Start of Supplied data
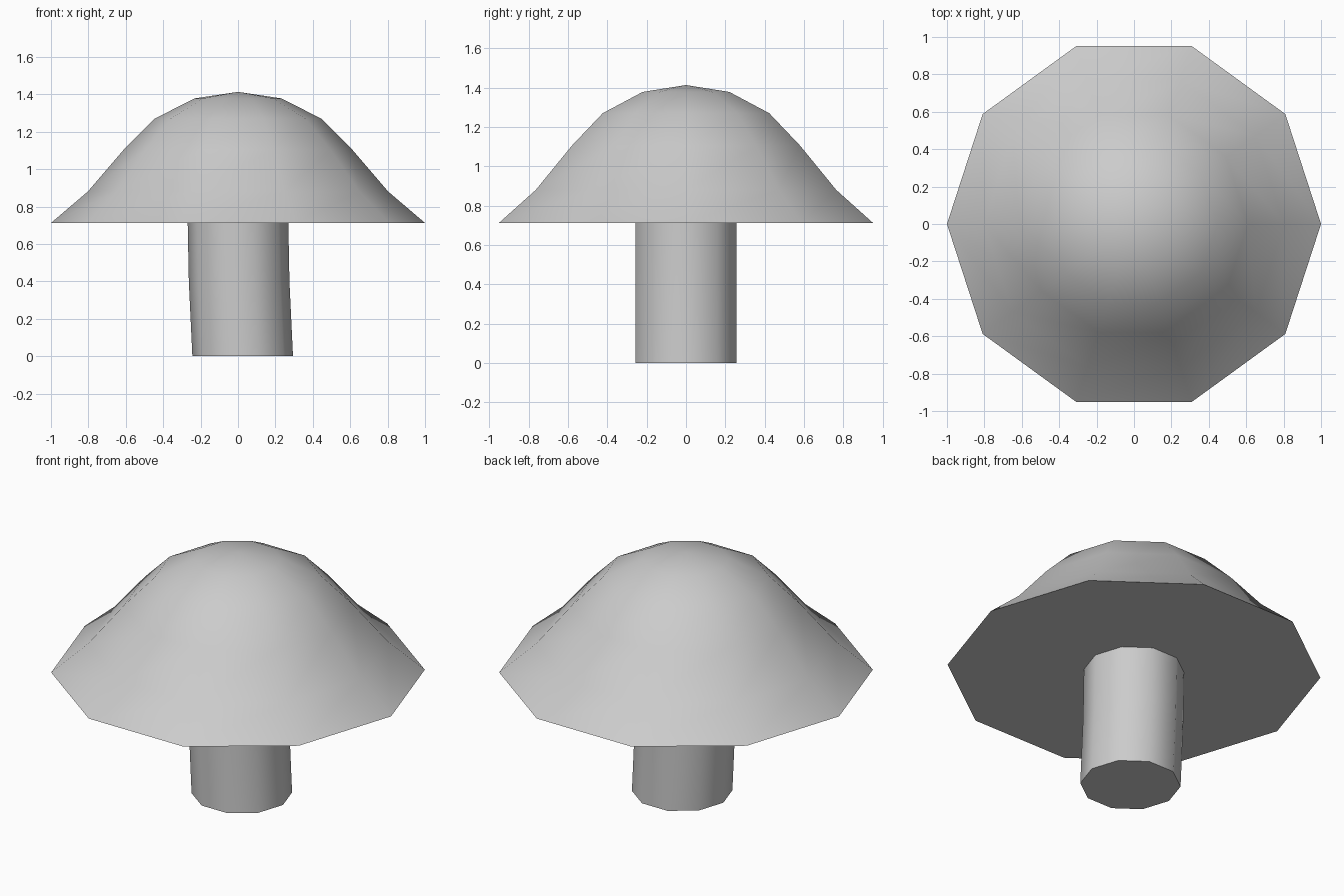
import bpy, bmesh, math

if "Cube" in bpy.data.objects:
    bpy.data.objects.remove(bpy.data.objects["Cube"])

SIDES = 10


def lathe(name, rings, tip=None):
    """Loft ten-sided rings given as (x offset, radius, height), bottom to top."""
    bm = bmesh.new()
    loops = []
    for cx, r, z in rings:
        loops.append([bm.verts.new((cx + r * math.cos(2 * math.pi * i / SIDES),
                                    r * math.sin(2 * math.pi * i / SIDES), z))
                      for i in range(SIDES)])
    for low, high in zip(loops, loops[1:]):
        for i in range(SIDES):
            j = (i + 1) % SIDES
            bm.faces.new((low[i], low[j], high[j], high[i]))
    bm.faces.new(loops[0][::-1])
    if tip is not None:
        top = bm.verts.new((0, 0, tip))
        for i in range(SIDES):
            bm.faces.new((loops[-1][i], loops[-1][(i + 1) % SIDES], top))
    else:
        bm.faces.new(loops[-1])
    bmesh.ops.recalc_face_normals(bm, faces=bm.faces)
    mesh = bpy.data.meshes.new(name)
    bm.to_mesh(mesh)
    bm.free()
    obj = bpy.data.objects.new(name, mesh)
    bpy.context.collection.objects.link(obj)
    bpy.ops.object.select_all(action='DESELECT')
    bpy.context.view_layer.objects.active = obj
    obj.select_set(True)
    bpy.ops.object.shade_smooth_by_angle(angle=math.radians(60))
    return obj


# Bell-shaped cap with a flat underside
lathe("cap", [(0, 1.0, 0.712), (0, 0.803, 0.88), (0, 0.61, 1.105),
              (0, 0.445, 1.27), (0, 0.232, 1.378)], tip=1.413)

# Slightly bent stem
lathe("stem", [(0.025, 0.269, 0.0), (0.006, 0.269, 0.40), (0, 0.269, 0.712)])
End of Supplied data
Make a word-for-word copy of the records above, excluding all pictures.

**The answer**.
import bpy, bmesh, math

if "Cube" in bpy.data.objects:
    bpy.data.objects.remove(bpy.data.objects["Cube"])

SIDES = 10


def lathe(name, rings, tip=None):
    """Loft ten-sided rings given as (x offset, radius, height), bottom to top."""
    bm = bmesh.new()
    loops = []
    for cx, r, z in rings:
        loops.append([bm.verts.new((cx + r * math.cos(2 * math.pi * i / SIDES),
                                    r * math.sin(2 * math.pi * i / SIDES), z))
                      for i in range(SIDES)])
    for low, high in zip(loops, loops[1:]):
        for i in range(SIDES):
            j = (i + 1) % SIDES
            bm.faces.new((low[i], low[j], high[j], high[i]))
    bm.faces.new(loops[0][::-1])
    if tip is not None:
        top = bm.verts.new((0, 0, tip))
        for i in range(SIDES):
            bm.faces.new((loops[-1][i], loops[-1][(i + 1) % SIDES], top))
    else:
        bm.faces.new(loops[-1])
    bmesh.ops.recalc_face_normals(bm, faces=bm.faces)
    mesh = bpy.data.meshes.new(name)
    bm.to_mesh(mesh)
    bm.free()
    obj = bpy.data.objects.new(name, mesh)
    bpy.context.collection.objects.link(obj)
    bpy.ops.object.select_all(action='DESELECT')
    bpy.context.view_layer.objects.active = obj
    obj.select_set(True)
    bpy.ops.object.shade_smooth_by_angle(angle=math.radians(60))
    return obj


# Bell-shaped cap with a flat underside
lathe("cap", [(0, 1.0, 0.712), (0, 0.803, 0.88), (0, 0.61, 1.105),
              (0, 0.445, 1.27), (0, 0.232, 1.378)], tip=1.413)

# Slightly bent stem
lathe("stem", [(0.025, 0.269, 0.0), (0.006, 0.269, 0.40), (0, 0.269, 0.712)])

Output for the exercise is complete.